In addition, Mitchell also talked about intervention and prevention. For intervention, Mitchell discussed the importance of talking and listening to someone who may be at risk. It’s ok to ask someone questions if you have concerns, but more importantly, you must take the situation seriously. Don’t judge the person and always talk to them in a positive way. For prevention, Mitchell talked about the importance of self-care. Someone who exercises regularly, eats a well-balanced diet, is socially connected, communicates, and uses resources wisely is taking the steps necessary to have a better mental mindset.
In concluding the event, Mitchell talked about the numerous resources available to people who are in need. One resource mentioned was the Suicide and Crisis Lifeline that can be reached by calling or texting 9-8-8. The Suicide and Crisis Lifeline has access to over 200 resources. By calling this particular hotline, an individual in need can be connected to numerous organizations without having to tell their story multiple times. This reduces the stress on the person in crisis. Mitchell also mentioned that there were several resources in the community for help including churches and support groups.

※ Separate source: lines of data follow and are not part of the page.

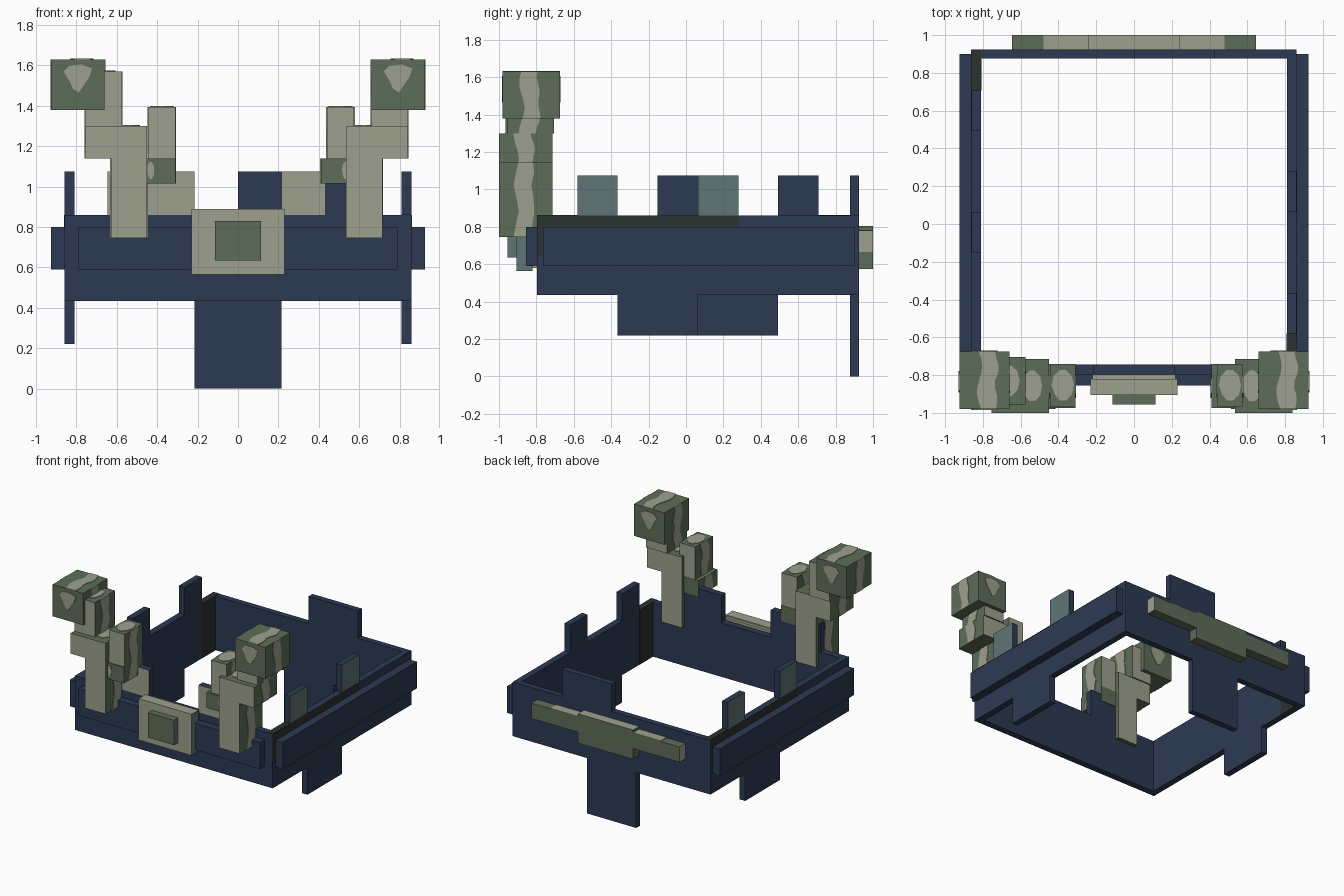
import bpy, math
from mathutils import Vector

cube = bpy.data.objects.get("Cube")
if cube:
    bpy.data.objects.remove(cube, do_unlink=True)


def linear(c):
    c /= 255
    return c / 12.92 if c < 0.04045 else ((c + 0.055) / 1.055) ** 2.4


MATS = {}
for label, rgb in {"navy": (44, 58, 83), "khaki": (158, 161, 142), "green": (94, 109, 88),
                   "teal": (96, 117, 117), "charcoal": (43, 50, 48)}.items():
    m = bpy.data.materials.new(label)
    m.use_nodes = True
    col = (*map(linear, rgb), 1)
    m.diffuse_color = col
    m.node_tree.nodes["Principled BSDF"].inputs["Base Color"].default_value = col
    MATS[label] = m

SIDES = ("-x", "+x", "-y", "+y", "-z", "+z")


def finish(name, verts, faces, mats):
    me = bpy.data.meshes.new(name)
    me.from_pydata(verts, [], faces)
    for label in mats:
        me.materials.append(MATS[label])
    me.update()
    ob = bpy.data.objects.new(name, me)
    bpy.context.collection.objects.link(ob)
    return me


def box(name, xs, ys, zs, base="navy", **paint):
    """Box from ranges; paint gives a colour to faces by direction, as xp, xn, yn..."""
    v = [(x, y, z) for x in sorted(xs) for y in sorted(ys) for z in sorted(zs)]
    f = [(0, 1, 3, 2), (4, 6, 7, 5), (0, 4, 5, 1), (2, 3, 7, 6), (0, 2, 6, 4), (1, 5, 7, 3)]
    labels = [base] + sorted(set(paint.values()))
    me = finish(name, v, f, labels)
    for p in me.polygons:
        axis = max(range(3), key=lambda i: abs(p.normal[i]))
        key = "xyz"[axis] + ("p" if p.normal[axis] > 0 else "n")
        p.material_index = labels.index(paint.get(key, base))


def plate(name, pts, axis, pos, sign, mat="khaki", t=0.004):
    """Thin painted patch: 2D outline on the plane axis = pos, facing sign."""
    def place(a, b, h):
        c = [a, b]
        c.insert(axis, h)
        return Vector(c)
    area = sum(a[0] * b[1] - b[0] * a[1] for a, b in zip(pts, pts[1:] + pts[:1]))
    up = (area > 0) == ((sign > 0) != (axis == 1))
    if not up:
        pts = pts[::-1]
    n = len(pts)
    v = [place(a, b, pos) for a, b in pts] + [place(a, b, pos + sign * t) for a, b in pts]
    f = [tuple(range(n, 2 * n)), tuple(range(n))[::-1]]
    f += [(i, (i + 1) % n, n + (i + 1) % n, n + i) for i in range(n)]
    finish(name, v, f, [mat])


def rect(a0, a1, b0, b1):
    return [(a0, b0), (a1, b0), (a1, b1), (a0, b1)]


def wavy(mid, half, lo, hi, steps=8):
    """Ribbon outline with uneven edges, as (across, along)."""
    left, right = [], []
    for i in range(steps + 1):
        s = lo + (hi - lo) * i / steps
        bend = 0.014 * math.sin(s * 23)
        left.append((mid - half + bend, s))
        right.append((mid + half + bend * 0.4 + 0.008 * math.cos(s * 41), s))
    return left + right[::-1]


def blob(ca, cb, ra, rb, n=10):
    return [(ca + ra * math.cos(2 * math.pi * i / n) * (1 + 0.08 * (-1) ** (i // 2)),
             cb + rb * math.sin(2 * math.pi * i / n)) for i in range(n)]


def drop(ca, cb):
    shape = [(-.07, .03), (-.04, .06), (.02, .065), (.07, .045), (.055, 0),
             (.03, -.035), (.005, -.075), (-.025, -.055), (-.04, -.02)]
    return [(ca + a, cb + b) for a, b in shape]


# Main frame
W, LO, HI, TOP, CELL = 0.86, 0.435, 0.86, 1.075, 0.215
F0, F1, B0, B1 = -0.797, -0.745, 0.877, 0.925
box("front_wall", (-W, W), (F0, F1), (LO, HI))
box("back_wall", (-W, W), (B0, B1), (LO, HI))
box("back_top_tab", (0, 2 * CELL), (B0, B1), (HI, TOP))
box("back_lower_flap", (-CELL, CELL), (B0, B1), (0, LO))
box("front_tab_right", (-3 * CELL, -CELL), (F0, F1), (HI, TOP), yn="khaki")
box("front_tab_left_inner", (CELL, 2 * CELL), (F0, F1), (HI, TOP), yn="khaki")
box("front_tab_left_outer", (2 * CELL, 3 * CELL), (F0, F1), (HI, TOP))
box("front_rail", (-.79, .79), (-.856, F0), (.59, .80))

# Side walls: the right one is the left one turned half way round
mid_y = (F0 + B1) / 2
for side, s in (("left", 1), ("right", -1)):
    def ty(*ys):
        return tuple(sorted(mid_y + s * (y - mid_y) for y in ys))
    outer = "xp" if s > 0 else "xn"
    wx = (s * .81, s * W)
    box(side + "_wall", wx, (F1, B0), (LO, HI))
    for i, y in enumerate((-.58, .065)):
        box(f"{side}_top_tab_{i + 1}", wx, ty(y, y + CELL), (HI, TOP), **{outer: "teal"})
    box(side + "_lower_flap", wx, ty(-.365, .065), (.22, LO))
    box(side + "_rail", (s * W, s * .925), (-.765, .90), (.59, .80))
    plate(side + "_outer_band", rect(*ty(F0, .28), HI - CELL, HI), 0, s * W, s, "charcoal", .002)
    plate(side + "_inner_patch", rect(*ty(F1, -.58), LO, HI), 0, s * .81, -s, "charcoal", .002)
    plate(side + "_top_patch", rect(*sorted(wx), *ty(F0, -.58)), 2, HI, 1, "charcoal", .002)

# Front buckle
box("buckle_plate", (-.23, .23), (-.905, -.82), (.565, .89), "khaki", xp="teal", xn="teal")
box("buckle_mount", (-.22, .22), (-.82, F0), (.58, .88), "khaki")
box("buckle_button", (-.113, .113), (-.955, -.905), (.635, .83), "green", xp="teal", xn="teal")

# Back crosspiece
box("back_bar_middle", (-.24, .24), (B1, 1), (.575, .805), "green", zp="khaki")
for side, s in (("left", 1), ("right", -1)):
    end = "xp" if s > 0 else "xn"
    box(side + "_back_bar_arm", (s * .24, s * .645), (B1, 1), (.66, .78), "green", **{end: "khaki"})
    plate(side + "_back_bar_patch",
          rect(*sorted((s * .24, s * .48)), B1, 1), 2, .78, 1)

# Branches: name, distance from centre, shift on the left side, depth, height
PARTS = [
    ("stem", (.45, .63), .085, (-1, -.715), (.745, 1.30)),
    ("stem_arm", (.63, .755), .085, (-1, -.715), (1.14, 1.30)),
    ("upper_stem", (.575, .755), .085, (-.955, -.705), (1.30, 1.57)),
    ("tip", (.66, .925), 0, (-.98, -.675), (1.38, 1.63)),
    ("twig_base", (.31, .45), .10, (-.975, -.74), (1.015, 1.14)),
    ("twig", (.31, .445), .13, (-.965, -.742), (1.14, 1.395)),
]
for side, s in (("left", 1), ("right", -1)):
    for part, xr, shift, ys, zs in PARTS:
        a, b = (x + (shift if s > 0 else 0) for x in xr)
        xs = sorted((s * a, s * b))
        name = f"{side}_{part}"
        cx, cy = sum(xs) / 2, sum(ys) / 2
        knob = part in ("tip", "twig_base")
        face = "green" if knob else "khaki"
        box(name, xs, ys, zs, "green", yn=face, yp=face)
        # Pale streaks on the flanks
        for k, d in ((0, -1), (1, 1)):
            plate(f"{name}_streak_{k + 1}", wavy(cy - .005, .045, *zs), 0, xs[k], d)
        # Pale patches on top, front and back
        if part == "tip":
            plate(name + "_top_streak", wavy(cx + .02, .045, *ys), 2, zs[1], 1)
            for k, d in ((0, -1), (1, 1)):
                plate(f"{name}_spot_{k + 1}", drop(cx, 1.54), 1, ys[k], d)
        elif part == "twig_base":
            edge = xs[1] if s > 0 else xs[0]
            plate(name + "_spot", blob(edge - s * .018, 1.08, .016, .045), 1, ys[0], -1)
        elif part != "stem_arm":
            r = .05 if part == "stem" else .055
            plate(name + "_top_spot", blob(cx, cy, r, .085), 2, zs[1], 1)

At the end of the presentation, NSWCDD DNA Commanding Officer, Cmdr. Christina Carino came on stage to thank Mitchell for taking the time to speak with employees about this important topic. In addition, she emphasized that her door was always open for anyone, military or civilian, that needed to talk.
Suicide is a “global-people” issue that affects all of us. The underlying issues maybe complex, but basic prevention and intervention is not.